Clinical practice guidelines: non-Hodgkin's lymphomas
Richard I. Fisher, MDAddress reprint requests to R.I.F., Division of Hematology/Oncology, Loyola University Medical Center, 2160 S. First Avenue, Building 54, Suite 067A, Maywood, IL 60153-5500.
Martin M. Oken, MD
Despite the common clonal origin of the non-Hodgkin's lymphomas (NHLs), their characteristic diversity contributes to the difficulty of defining comprehensive treatment regimens.OBJECTIVES
To review and compare historical and current data that define practice guidelines in the treatment of the NHLs.DISCUSSION

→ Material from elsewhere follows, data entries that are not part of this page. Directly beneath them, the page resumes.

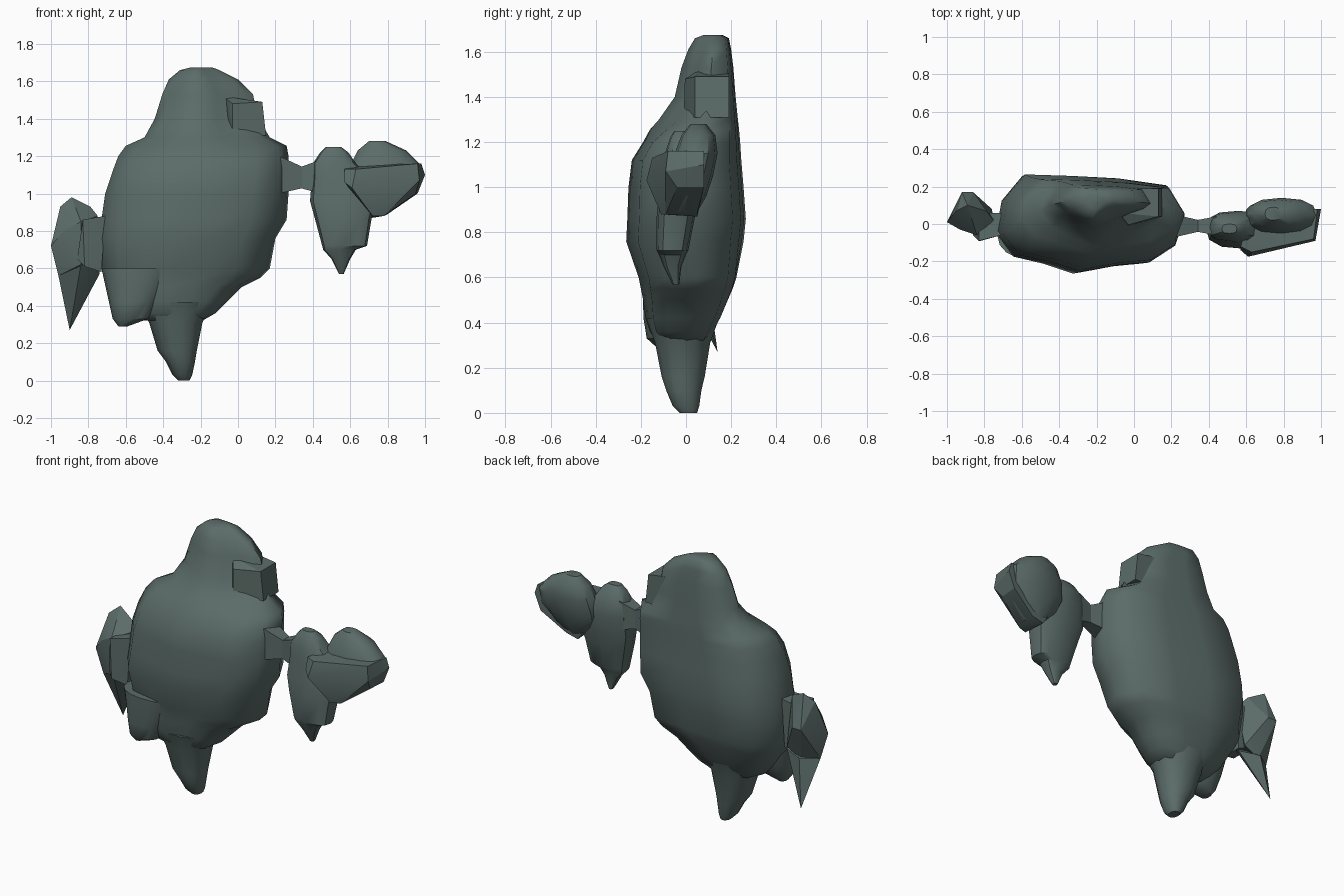
import bpy, bmesh, math

slate = bpy.data.materials.new("dark slate green")
slate.diffuse_color = (0.105, 0.15, 0.14, 1)


def finish(bm, name, angle):
    bmesh.ops.recalc_face_normals(bm, faces=bm.faces)
    me = bpy.data.meshes.new(name)
    bm.to_mesh(me)
    bm.free()
    me.materials.append(slate)
    me.shade_smooth()
    me.set_sharp_from_angle(angle=math.radians(angle))
    ob = bpy.data.objects.new(name, me)
    bpy.context.collection.objects.link(ob)
    return ob


def ellipse(sides, n):
    """Unit superellipse outline."""
    angs = [2 * math.pi * i / sides for i in range(sides)]
    f = lambda t: math.copysign(abs(t) ** (2 / n), t)
    return lambda z: [(f(math.cos(a)), f(math.sin(a))) for a in angs]


def loft(name, rows, outline, angle=40):
    """Stack scaled unit outlines; each row is (z, x0, x1, y0, y1)."""
    bm = bmesh.new()
    rings = []
    for z, x0, x1, y0, y1 in rows:
        rings.append([bm.verts.new(((x0 + x1) / 2 + u * (x1 - x0) / 2,
                                    (y0 + y1) / 2 + v * (y1 - y0) / 2, z))
                      for u, v in outline(z)])
    n = len(rings[0])
    for a, b in zip(rings, rings[1:]):
        for i in range(n):
            j = (i + 1) % n
            bm.faces.new((a[i], a[j], b[j], b[i]))
    bm.faces.new(rings[0])
    bm.faces.new(rings[-1])
    return finish(bm, name, angle)


def hull(name, points, angle=25):
    """Faceted chunk wrapped around a few corner points."""
    bm = bmesh.new()
    for p in points:
        bm.verts.new(p)
    res = bmesh.ops.convex_hull(bm, input=bm.verts)
    bmesh.ops.delete(bm, geom=list({g for g in res["geom_interior"] + res["geom_unused"]
                                    if isinstance(g, bmesh.types.BMVert)}), context='VERTS')
    return finish(bm, name, angle)


# Plan outlines: flat slanted back, ridged front; the head is narrower in front
BACK = [(1, 0.15), (0.82, 0.78), (0.3, 0.92), (-0.2, 0.97), (-0.7, 1), (-0.93, 0.5)]
TORSO = [(-1, -0.15), (-0.8, -0.65), (-0.45, -0.8), (-0.12, -1), (0.28, -0.86),
         (0.62, -0.8), (0.9, -0.45)]
HEAD = [(-1, 0.15), (-0.82, -0.3), (-0.5, -0.72), (-0.15, -1), (0.2, -0.65),
        (0.55, -0.32), (0.85, -0.1)]


def body_outline(z):
    t = min(max((z - 1.2) / 0.15, 0), 1)
    low = min(max((0.7 - z) / 0.35, 0), 1)
    back = [(u, v - low * 0.4 * max(-u, 0)) for u, v in BACK]
    front = [(a + (c - a) * t, b + (d - b) * t) for (a, b), (c, d) in zip(TORSO, HEAD)]
    return back + front


# Torso and head in one smooth mass
loft("body", [
    (0.32, -0.52, -0.19, -0.13, 0.10),
    (0.36, -0.58, -0.12, -0.16, 0.13),
    (0.42, -0.64, -0.06, -0.18, 0.165),
    (0.50, -0.68, 0.02, -0.19, 0.20),
    (0.55, -0.71, 0.12, -0.20, 0.22),
    (0.60, -0.73, 0.17, -0.21, 0.235),
    (0.76, -0.74, 0.20, -0.265, 0.255),
    (0.86, -0.73, 0.26, -0.26, 0.265),
    (1.00, -0.71, 0.27, -0.255, 0.255),
    (1.12, -0.67, 0.27, -0.24, 0.245),
    (1.20, -0.64, 0.27, -0.19, 0.24),
    (1.255, -0.60, 0.26, -0.16, 0.235),
    (1.30, -0.50, 0.17, -0.12, 0.23),
    (1.40, -0.445, 0.11, -0.05, 0.22),
    (1.53, -0.405, 0.08, -0.02, 0.21),
    (1.61, -0.37, 0.00, 0.01, 0.20),
    (1.66, -0.31, -0.10, 0.04, 0.19),
    (1.675, -0.25, -0.14, 0.08, 0.16)], body_outline, 55)

# Tapered central leg, flaring into the torso
loft("leg", [
    (0.00, -0.32, -0.26, -0.03, 0.05),
    (0.03, -0.35, -0.245, -0.06, 0.06),
    (0.10, -0.385, -0.23, -0.09, 0.07),
    (0.16, -0.43, -0.22, -0.11, 0.085),
    (0.31, -0.475, -0.19, -0.14, 0.11),
    (0.42, -0.54, -0.13, -0.18, 0.15)], ellipse(14, 2.2))

# Rounded lump at the lower left of the body
loft("lower_lump", [
    (0.29, -0.64, -0.59, -0.13, -0.06),
    (0.33, -0.67, -0.48, -0.175, -0.02),
    (0.42, -0.69, -0.42, -0.19, 0.03),
    (0.60, -0.73, -0.30, -0.195, 0.07)], ellipse(18, 2.2))

# Square block at the side of the head
hull("head_block", [(-0.03, -0.01, 1.31), (0.15, 0.04, 1.31), (0.13, 0.04, 1.49),
                    (-0.03, -0.005, 1.48), (-0.08, 0.06, 1.52), (-0.05, 0.06, 1.31),
                    (0.15, 0.19, 1.31), (0.13, 0.19, 1.49), (-0.08, 0.19, 1.52),
                    (-0.05, 0.19, 1.31)])

# Pointed fin hanging at the left: upper pad and lower spike
hull("side_fin", [
    (-0.89, 0.10, 0.98), (-0.95, 0.07, 0.93), (-1.0, 0.01, 0.72), (-0.96, 0.03, 0.56),
    (-0.92, 0.17, 0.78), (-0.86, 0.17, 0.78), (-0.76, 0.08, 0.60),
    (-0.79, 0.07, 0.93), (-0.93, -0.03, 0.80), (-0.84, -0.06, 0.85), (-0.84, -0.06, 0.62),
    (-0.75, 0.02, 0.88), (-0.86, 0.08, 0.55)])
hull("fin_spike", [(-0.96, 0.03, 0.56), (-0.86, 0.10, 0.56), (-0.90, 0.14, 0.27),
                   (-0.74, 0.05, 0.57), (-0.84, -0.05, 0.62), (-0.74, 0.00, 0.62)])
hull("fin_joint", [(x, y, z) for x, z, d in
                   ((-0.86, 0.65, -0.06), (-0.82, 0.61, -0.09), (-0.73, 0.58, -0.06),
                    (-0.71, 0.88, -0.06), (-0.83, 0.86, -0.09)) for y in (d, 0.06)])

# Thin link between the body and the right hand
for part, ends in (("arm_inner", ((0.22, 0.06, 1.00, 1.20), (0.35, 0.03, 1.03, 1.14))),
                   ("arm_outer", ((0.33, 0.03, 1.03, 1.14), (0.44, 0.05, 1.00, 1.18)))):
    hull(part, [(x, y, z) for x, d, lo, hi in ends
                for y in (-d - 0.01, d - 0.01) for z in (lo, hi)])

# Right hand cluster
loft("hand", [
    (0.57, 0.54, 0.565, -0.06, -0.03),
    (0.65, 0.50, 0.60, -0.10, -0.02),
    (0.70, 0.455, 0.63, -0.12, 0.00),
    (0.72, 0.45, 0.69, -0.13, 0.01),
    (0.87, 0.41, 0.715, -0.13, 0.04),
    (0.96, 0.385, 0.74, -0.12, 0.06),
    (1.08, 0.395, 0.72, -0.10, 0.07),
    (1.16, 0.40, 0.63, -0.09, 0.06),
    (1.22, 0.44, 0.59, -0.07, 0.03),
    (1.25, 0.47, 0.55, -0.05, 0.00)], ellipse(12, 2.8), 32)
loft("hand_knob", [
    (0.89, 0.70, 0.80, -0.08, 0.05),
    (0.96, 0.62, 0.90, -0.08, 0.09),
    (1.05, 0.58, 0.97, -0.07, 0.12),
    (1.15, 0.60, 0.98, -0.05, 0.14),
    (1.23, 0.64, 0.90, -0.02, 0.13),
    (1.28, 0.70, 0.79, 0.02, 0.09)], ellipse(12, 2.4), 35)
hull("hand_bar", [
    (0.57, -0.14, 1.06), (0.57, -0.12, 1.13), (0.61, -0.175, 1.03), (0.63, -0.15, 1.13),
    (0.72, -0.11, 0.88), (0.78, -0.09, 0.88), (0.72, 0.05, 0.87), (0.80, 0.05, 0.89),
    (0.97, -0.09, 1.07), (0.96, -0.08, 1.16), (1.0, 0.08, 1.10), (0.98, 0.08, 1.16),
    (0.95, -0.04, 1.00), (0.96, 0.08, 1.00), (0.60, 0.05, 1.05), (0.62, 0.05, 1.15)])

Early-stage, low-grade NHLs: Irradiation remains the standard treatment. Late-stage, low-grade NHLs and advanced-stage indolent lymphomas: Alkylating agents (eg, chlorambucil, cyclophosphamide) are the standard response, although recent studies suggest maintaining a vigilant, watch-and-wait course anticipatory of intervention. Some new therapies, alone or in combination, offer potential for development (eg, the chemotherapeutic agents fludarabine, 2'-deoxycoformycin, and 2-chlorodeoxyadenosine for low-grade NHLs, and bone marrow transplantation, monoclonal antibodies, and recombinant interferon-alfa for advanced-stage indolent lymphomas). Intermediate-grade aggressive and high-grade NHLs: Combination chemotherapy (ie, CHOP) is the historical treatment, plus regional irradiation, with C N S prophylaxis an additional option in high-grade lymphoblastic disease, and bone marrow transplantation an additional option in large-cell immunoblastic and small noncleaved-cell NHLs.CONCLUSIONS
Presently accepted therapies remain the mainstays in treating the NHLs; however, progressive therapeutic regimens, such as watching and waiting for intermediate-level disease progression or employing salvage, high-dose chemotherapeutic regimens, often with bone marrow transplantation, in intermediate- or high-grade disease stages, have yielded measurable successes in significant minorities of patients.